As Dr Hellmann reported at the 2017 Society for Immunotherapy of Cancer Clinical Immuno-Oncology Symposium, whereas cytotoxic chemotherapy or tyrosine inhibitors provide some meaningful anticancer responses, progression invariably occurs. With the advent of immunotherapies, however, the survival curve for patients with several types of advanced cancers has fundamentally changed.

“Using conventional modeling, in which we assume that everyone progresses, the proportion of patients with long-term survival is potentially zero. In the context of immunotherapy, however, progression and death is not necessarily inevitable, and long-term survival models must consider the possibility of a plateaued survival when estimating outcomes further out,” said Dr Hellmann.

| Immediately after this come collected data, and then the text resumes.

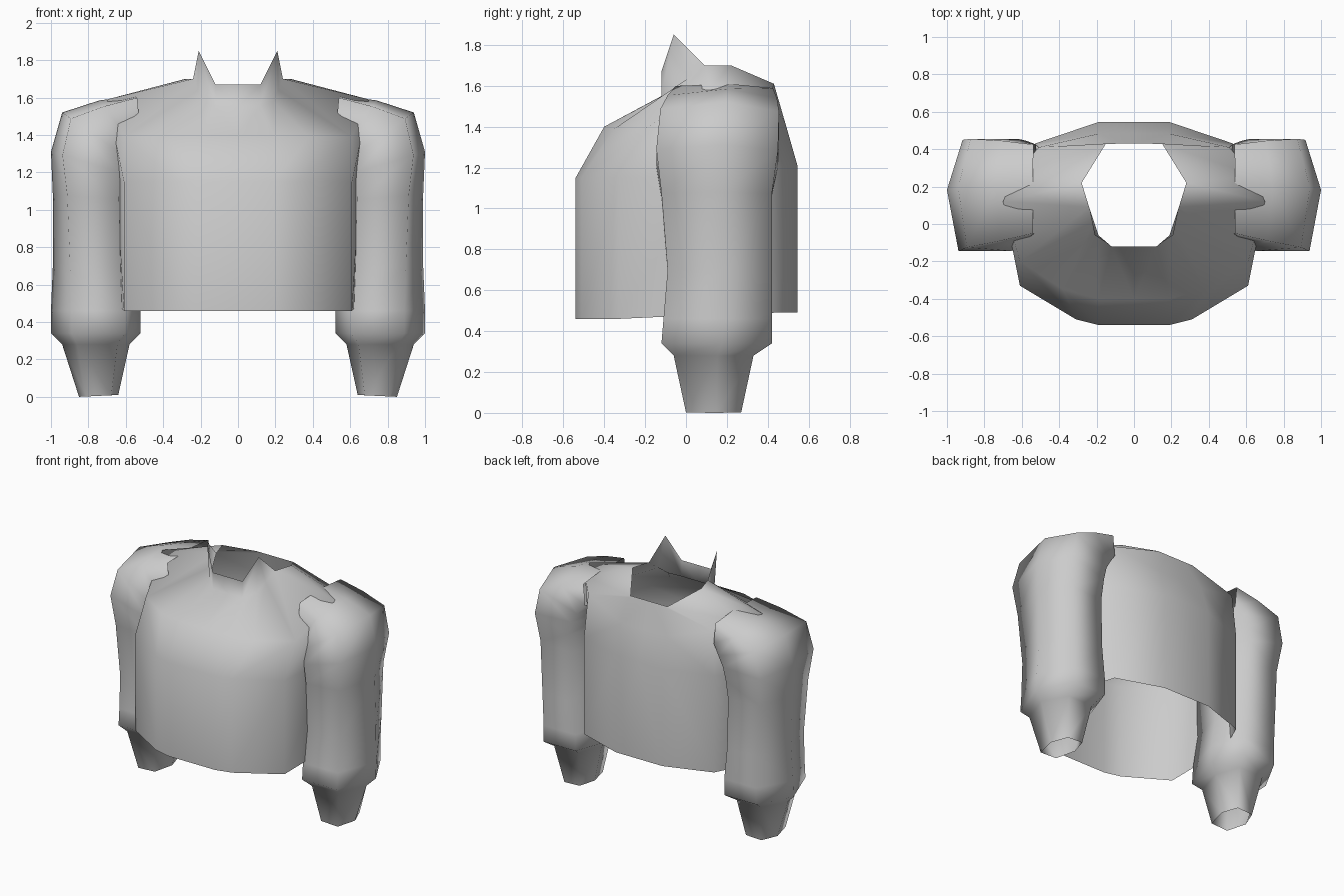
import bpy
import bmesh

cube = bpy.data.objects.get("Cube")
if cube:
    bpy.data.objects.remove(cube, do_unlink=True)

# One plain cloth colour
cloth = bpy.data.materials.new("grey_cloth")
cloth.use_nodes = True
cloth.diffuse_color = (0.6, 0.6, 0.6, 1)
cloth.node_tree.nodes["Principled BSDF"].inputs["Base Color"].default_value = (0.6, 0.6, 0.6, 1)


def loft(bm, rings, closed):
    """Bridge neighbouring rings of points with quads and return the vertex rows."""
    rows = [[bm.verts.new(point) for point in ring] for ring in rings]
    count = len(rows[0])
    for low, high in zip(rows, rows[1:]):
        for i in range(count if closed else count - 1):
            j = (i + 1) % count
            bm.faces.new((low[i], low[j], high[j], high[i]))
    return rows


def finish(bm, name):
    """Turn the half model into a mirrored, softly shaded object."""
    bmesh.ops.recalc_face_normals(bm, faces=bm.faces[:])
    mesh = bpy.data.meshes.new(name)
    bm.to_mesh(mesh)
    bm.free()
    mesh.materials.append(cloth)
    obj = bpy.data.objects.new(name, mesh)
    bpy.context.collection.objects.link(obj)
    mirror = obj.modifiers.new("mirror", "MIRROR")
    mirror.merge_threshold = 0.001
    bpy.ops.object.select_all(action="DESELECT")
    obj.select_set(True)
    bpy.context.view_layer.objects.active = obj
    bpy.ops.object.modifier_apply(modifier=mirror.name)
    bpy.ops.object.shade_smooth()


# Torso: each column runs from hem to chest to shoulder to neck, from front to back
columns = [
    [(.19, -.54, .46), (.19, -.54, 1.15), (.19, -.4, 1.4), (.12, -.12, 1.55)],
    [(.31, -.51, .46), (.31, -.51, 1.15), (.38, -.35, 1.39), (.19, -.06, 1.58)],
    [(.61, -.33, .46), (.61, -.33, 1.15), (.61, -.2, 1.39), (.215, .015, 1.64)],
    [(.63, .1, .48), (.65, .1, 1.15), (.7, .12, 1.59), (.24, .09, 1.7)],
    [(.6, .25, .48), (.62, .25, 1.17), (.64, .26, 1.56), (.28, .22, 1.7)],
    [(.53, .43, .49), (.53, .43, 1.2), (.51, .41, 1.52), (.15, .43, 1.61)],
    [(.19, .545, .49), (.19, .545, 1.21), (.18, .485, 1.42), (.08, .43, 1.61)],
]


def with_centres(ring):
    """Add the points on the centre line in front and behind."""
    return [(0, *ring[0][1:]), *ring, (0, *ring[-1][1:])]


bm = bmesh.new()
rows = loft(bm, [with_centres(ring) for ring in zip(*columns)], False)

# Collar: upright front band with a raised point on each side
base_mid, base_front, base_side, base_back, neck_side = rows[-1][:5]
band_mid = bm.verts.new((0, -.12, 1.67))
band_side = bm.verts.new((.12, -.12, 1.67))
tip = bm.verts.new((.21, -.06, 1.85))
bm.faces.new((base_mid, base_front, band_side, band_mid))
bm.faces.new((base_front, base_side, tip, band_side))
bm.faces.new((base_side, base_back, tip))
bm.faces.new((base_back, neck_side, tip))
finish(bm, "jacket_body")

# Sleeve stations: inner x, inner z, outer x, outer z, front y, back y, corner reach
stations = [
    (.64, .01, .85, 0, 0, .27, .82),
    (.58, .28, .94, .28, -.06, .33, .78),
    (.52, .34, 1, .34, -.12, .42, .77),
    (.52, .46, 1, .46, -.11, .42, .77),
    (.55, .69, .99, .7, -.09, .42, .79),
    (.56, 1.05, .99, 1.08, -.12, .42, .82),
    (.56, 1.18, 1, 1.31, -.145, .45, .86),
    (.55, 1.25, .94, 1.52, -.125, .455, .88),
    (.54, 1.32, .74, 1.585, -.09, .445, .88),
    (.52, 1.4, .54, 1.61, -.05, .425, .95),
]


def sleeve_ring(xi, zi, xo, zo, front, back, reach):
    """Six-sided cross-section laid between an inner and an outer point."""
    middle = front + (back - front) * .55
    section = [(0, middle), (.18, front), (reach, front), (1, middle), (reach - .05, back), (.18, back)]
    return [(xi + (xo - xi) * t, y, zi + (zo - zi) * t) for t, y in section]


# Sleeves: open at the cuff and at the shoulder
bm = bmesh.new()
loft(bm, [sleeve_ring(*s) for s in stations], True)
finish(bm, "sleeves")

Using medium-term survival data from KEYNOTE-001 and KEYNOTE-010 studies, in which previously treated patients with PD-L1–positive non–small-cell lung cancer were given pembrolizumab, the investigators projected the percentage of patients who would achieve long-term survival.

“Our approach was to take an initial estimate of long-term survival in patients treated in KEYNOTE-001 and then independently examine data from KEYNOTE-010 to validate the reproducibility of that estimate,” Dr Hellmann explained.

With this model, based on KEYNOTE-001 data, it was estimated that approximately 25.4% of patients receiving pembrolizumab therapy would survive long-term. Further analysis of KEYNOTE-010 cutoff data, which included 6 additional months of patient follow-up, showed a long-term survival estimate of approximately 21.5%. By contrast, docetaxel chemotherapy has an estimated long-term survival rate of 3% to 4% in the same patient population.

“The lives and the expectations of these patients has remarkably changed,” said Dr Hellmann, who emphasized that this is just the beginning of research into immunotherapy’s survival benefit.

“We’ve got a lot of work to do in understanding with precision who these people are in the tail of the curve so that we can get them the right therapy from the start,” he concluded.

Related Items
Tecentriq Approved as First-Line Therapy for Metastatic NSCLC with High PD-L1 Expression
Web Exclusives published on May 26, 2020 in FDA Updates, Lung Cancer
Opdivo-Yervoy First Immunotherapy Combo Approved for First-Line Therapy of Patients with Metastatic NSCLC
Web Exclusives published on May 18, 2020 in FDA Updates, Lung Cancer
First National Study: Geographic Socioeconomic Disparities Mirror Substantial Gaps in Survival in Children with AML
Chase Doyle
TOP - March 2020, Vol 13, No 2 published on March 11, 2020 in Value-Based Care
Tazemetostat Demonstrates Antitumor Activity in Relapsed/Refractory Follicular Lymphoma
Chase Doyle
TOP - March 2020, Vol 13, No 2 published on March 11, 2020
Ceritinib Effective in Treating Brain Metastases in NSCLC
Phoebe Starr
TOP - March 2020, Vol 13, No 2 published on March 11, 2020 in Lung Cancer
FDA Grants Priority Review to New Drug Application for the RET Kinase Inhibitor Selpercatinib
Web Exclusives published on February 4, 2020 in FDA Updates, In the News, Lung Cancer, Thyroid Cancer
Osimertinib Superior TKI as First-Line Treatment of Advanced NSCLC with EGFR Mutation
Phoebe Starr
TOP - January 2020, Vol 13, No 1 published on January 10, 2020 in Lung Cancer
Nivolumab plus Ipilimumab Combination Improves Survival in Patients with Metastatic NSCLC
Phoebe Starr
TOP - January 2020, Vol 13, No 1 published on January 10, 2020 in Lung Cancer
Delivering High-Value Personalized Interventions
Chase Doyle
Web Exclusives published on December 9, 2019 in Clinical Pathways
Long-Term Data Confirm Survival Benefit for Pembrolizumab in Advanced NSCLC
Phoebe Starr
Web Exclusives published on November 25, 2019 in Lung Cancer
Last modified: April 27, 2020